Return every line from the records below with the string "lambda".
....
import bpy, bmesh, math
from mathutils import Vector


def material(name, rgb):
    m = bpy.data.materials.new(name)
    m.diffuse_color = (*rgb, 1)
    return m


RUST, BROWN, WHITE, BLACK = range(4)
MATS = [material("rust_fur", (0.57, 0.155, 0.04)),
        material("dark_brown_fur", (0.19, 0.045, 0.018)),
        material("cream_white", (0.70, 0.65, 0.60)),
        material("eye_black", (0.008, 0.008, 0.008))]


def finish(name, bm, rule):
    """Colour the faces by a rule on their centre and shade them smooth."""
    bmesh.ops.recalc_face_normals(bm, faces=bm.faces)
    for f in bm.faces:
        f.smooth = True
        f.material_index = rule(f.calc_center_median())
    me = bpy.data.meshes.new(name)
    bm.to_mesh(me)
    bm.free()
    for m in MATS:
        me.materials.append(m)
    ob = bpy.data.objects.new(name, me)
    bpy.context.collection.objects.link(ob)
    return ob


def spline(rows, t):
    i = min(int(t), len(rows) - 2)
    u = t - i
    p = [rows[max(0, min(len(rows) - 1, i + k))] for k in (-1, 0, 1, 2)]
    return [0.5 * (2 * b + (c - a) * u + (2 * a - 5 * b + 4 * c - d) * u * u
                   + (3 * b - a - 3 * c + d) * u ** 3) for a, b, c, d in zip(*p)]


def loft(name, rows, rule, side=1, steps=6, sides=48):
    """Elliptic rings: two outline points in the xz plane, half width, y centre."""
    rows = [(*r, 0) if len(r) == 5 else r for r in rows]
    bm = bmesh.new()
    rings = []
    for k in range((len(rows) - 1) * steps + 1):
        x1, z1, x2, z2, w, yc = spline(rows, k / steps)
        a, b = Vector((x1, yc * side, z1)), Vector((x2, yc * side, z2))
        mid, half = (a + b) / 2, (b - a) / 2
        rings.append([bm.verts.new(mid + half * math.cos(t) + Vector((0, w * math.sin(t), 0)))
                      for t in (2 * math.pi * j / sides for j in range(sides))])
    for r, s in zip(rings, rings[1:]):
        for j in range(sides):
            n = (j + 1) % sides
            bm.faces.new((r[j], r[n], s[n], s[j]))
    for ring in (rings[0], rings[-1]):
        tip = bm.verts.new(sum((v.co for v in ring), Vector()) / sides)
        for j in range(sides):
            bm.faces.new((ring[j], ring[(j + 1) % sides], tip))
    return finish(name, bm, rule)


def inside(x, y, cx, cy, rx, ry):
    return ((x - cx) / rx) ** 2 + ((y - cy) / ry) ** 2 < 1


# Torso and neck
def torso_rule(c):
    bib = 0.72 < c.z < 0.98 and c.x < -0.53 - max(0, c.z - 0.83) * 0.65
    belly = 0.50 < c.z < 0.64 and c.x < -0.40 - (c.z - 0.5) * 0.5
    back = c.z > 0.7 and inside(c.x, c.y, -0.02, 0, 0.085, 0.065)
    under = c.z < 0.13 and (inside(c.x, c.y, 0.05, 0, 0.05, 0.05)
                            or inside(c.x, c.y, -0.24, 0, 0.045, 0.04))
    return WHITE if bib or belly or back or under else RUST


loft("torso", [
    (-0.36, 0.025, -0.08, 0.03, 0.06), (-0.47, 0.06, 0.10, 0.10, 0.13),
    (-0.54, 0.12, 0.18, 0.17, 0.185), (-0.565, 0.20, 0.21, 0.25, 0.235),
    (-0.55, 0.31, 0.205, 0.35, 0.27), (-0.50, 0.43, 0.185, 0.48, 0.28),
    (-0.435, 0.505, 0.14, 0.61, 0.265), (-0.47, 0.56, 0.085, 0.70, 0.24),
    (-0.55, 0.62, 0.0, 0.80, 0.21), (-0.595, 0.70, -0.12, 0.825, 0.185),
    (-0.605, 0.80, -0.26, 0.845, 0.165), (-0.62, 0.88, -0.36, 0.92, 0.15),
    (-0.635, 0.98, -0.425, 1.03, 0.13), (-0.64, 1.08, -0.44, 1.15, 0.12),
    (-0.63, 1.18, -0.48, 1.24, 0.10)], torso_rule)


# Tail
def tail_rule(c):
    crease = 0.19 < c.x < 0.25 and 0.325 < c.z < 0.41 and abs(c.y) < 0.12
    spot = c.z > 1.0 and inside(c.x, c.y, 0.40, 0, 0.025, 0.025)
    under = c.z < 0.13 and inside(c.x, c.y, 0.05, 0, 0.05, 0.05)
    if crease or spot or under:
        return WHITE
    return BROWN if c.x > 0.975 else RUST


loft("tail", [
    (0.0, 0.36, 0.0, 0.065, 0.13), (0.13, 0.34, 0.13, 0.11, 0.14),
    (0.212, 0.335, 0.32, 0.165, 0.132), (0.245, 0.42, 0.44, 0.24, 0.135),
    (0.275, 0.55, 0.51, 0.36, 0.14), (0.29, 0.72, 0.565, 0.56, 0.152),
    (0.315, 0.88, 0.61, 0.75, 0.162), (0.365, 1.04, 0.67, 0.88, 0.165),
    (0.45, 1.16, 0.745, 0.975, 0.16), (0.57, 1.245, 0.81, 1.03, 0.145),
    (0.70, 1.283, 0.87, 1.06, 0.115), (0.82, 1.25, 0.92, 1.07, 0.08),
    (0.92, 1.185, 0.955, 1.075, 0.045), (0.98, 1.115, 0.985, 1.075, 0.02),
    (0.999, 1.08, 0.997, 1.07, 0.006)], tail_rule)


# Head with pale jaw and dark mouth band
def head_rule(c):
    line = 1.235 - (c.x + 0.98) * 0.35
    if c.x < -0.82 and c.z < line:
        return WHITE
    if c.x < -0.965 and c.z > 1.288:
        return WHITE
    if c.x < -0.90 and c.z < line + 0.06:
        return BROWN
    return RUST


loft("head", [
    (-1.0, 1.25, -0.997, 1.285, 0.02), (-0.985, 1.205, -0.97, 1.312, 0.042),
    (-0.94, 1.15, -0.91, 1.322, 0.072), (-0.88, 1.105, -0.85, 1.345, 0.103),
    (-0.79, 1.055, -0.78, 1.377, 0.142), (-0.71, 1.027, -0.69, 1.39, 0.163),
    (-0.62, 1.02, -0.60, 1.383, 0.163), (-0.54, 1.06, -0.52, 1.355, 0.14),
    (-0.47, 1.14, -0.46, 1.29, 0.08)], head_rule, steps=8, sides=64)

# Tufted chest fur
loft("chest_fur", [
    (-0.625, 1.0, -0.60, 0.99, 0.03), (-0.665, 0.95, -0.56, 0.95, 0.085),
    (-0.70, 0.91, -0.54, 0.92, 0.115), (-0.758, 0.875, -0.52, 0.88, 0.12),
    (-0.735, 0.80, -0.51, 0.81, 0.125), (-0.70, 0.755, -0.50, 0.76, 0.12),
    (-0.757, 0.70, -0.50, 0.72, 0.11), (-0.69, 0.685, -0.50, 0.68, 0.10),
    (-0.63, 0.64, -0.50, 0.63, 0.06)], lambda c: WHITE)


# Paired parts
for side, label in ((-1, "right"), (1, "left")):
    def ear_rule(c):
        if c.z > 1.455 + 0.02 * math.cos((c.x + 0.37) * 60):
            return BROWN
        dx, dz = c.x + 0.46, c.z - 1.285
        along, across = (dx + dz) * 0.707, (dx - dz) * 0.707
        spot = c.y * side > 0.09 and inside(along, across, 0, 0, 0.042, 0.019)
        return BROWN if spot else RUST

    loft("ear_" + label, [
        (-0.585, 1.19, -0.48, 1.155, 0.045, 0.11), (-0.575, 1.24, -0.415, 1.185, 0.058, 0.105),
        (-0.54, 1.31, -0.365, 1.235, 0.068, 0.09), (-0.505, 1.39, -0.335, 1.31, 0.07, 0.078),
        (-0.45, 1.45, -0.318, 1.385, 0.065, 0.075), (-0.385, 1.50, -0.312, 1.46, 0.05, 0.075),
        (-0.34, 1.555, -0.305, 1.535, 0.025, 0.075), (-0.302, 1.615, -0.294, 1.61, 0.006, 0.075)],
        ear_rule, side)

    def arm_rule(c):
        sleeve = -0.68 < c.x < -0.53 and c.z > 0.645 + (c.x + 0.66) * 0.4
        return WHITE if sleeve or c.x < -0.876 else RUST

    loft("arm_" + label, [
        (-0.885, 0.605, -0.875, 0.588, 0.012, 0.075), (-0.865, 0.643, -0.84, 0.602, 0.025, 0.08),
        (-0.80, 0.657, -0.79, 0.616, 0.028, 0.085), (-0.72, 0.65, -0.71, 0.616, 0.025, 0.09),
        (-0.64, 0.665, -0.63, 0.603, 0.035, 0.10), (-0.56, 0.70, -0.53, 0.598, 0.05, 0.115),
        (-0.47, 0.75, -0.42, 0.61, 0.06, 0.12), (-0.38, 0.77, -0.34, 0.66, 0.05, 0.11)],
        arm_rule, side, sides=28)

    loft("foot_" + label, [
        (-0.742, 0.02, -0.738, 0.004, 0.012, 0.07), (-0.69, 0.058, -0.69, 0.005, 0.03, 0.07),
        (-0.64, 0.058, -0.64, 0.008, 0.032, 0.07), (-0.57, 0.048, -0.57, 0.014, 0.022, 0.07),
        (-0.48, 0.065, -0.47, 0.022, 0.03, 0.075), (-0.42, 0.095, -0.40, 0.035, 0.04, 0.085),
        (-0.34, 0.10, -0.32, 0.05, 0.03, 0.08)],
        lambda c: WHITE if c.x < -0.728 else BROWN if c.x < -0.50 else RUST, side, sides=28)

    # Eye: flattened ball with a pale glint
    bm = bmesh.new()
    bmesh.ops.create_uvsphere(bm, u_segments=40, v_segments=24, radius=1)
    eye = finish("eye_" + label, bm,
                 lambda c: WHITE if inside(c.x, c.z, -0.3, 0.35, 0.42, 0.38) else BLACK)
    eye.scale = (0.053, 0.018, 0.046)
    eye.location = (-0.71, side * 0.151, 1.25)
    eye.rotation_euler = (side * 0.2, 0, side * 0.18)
....
**Response below**
    (-0.63, 0.64, -0.50, 0.63, 0.06)], lambda c: WHITE)
        lambda c: WHITE if c.x < -0.728 else BROWN if c.x < -0.50 else RUST, side, sides=28)
                 lambda c: WHITE if inside(c.x, c.z, -0.3, 0.35, 0.42, 0.38) else BLACK)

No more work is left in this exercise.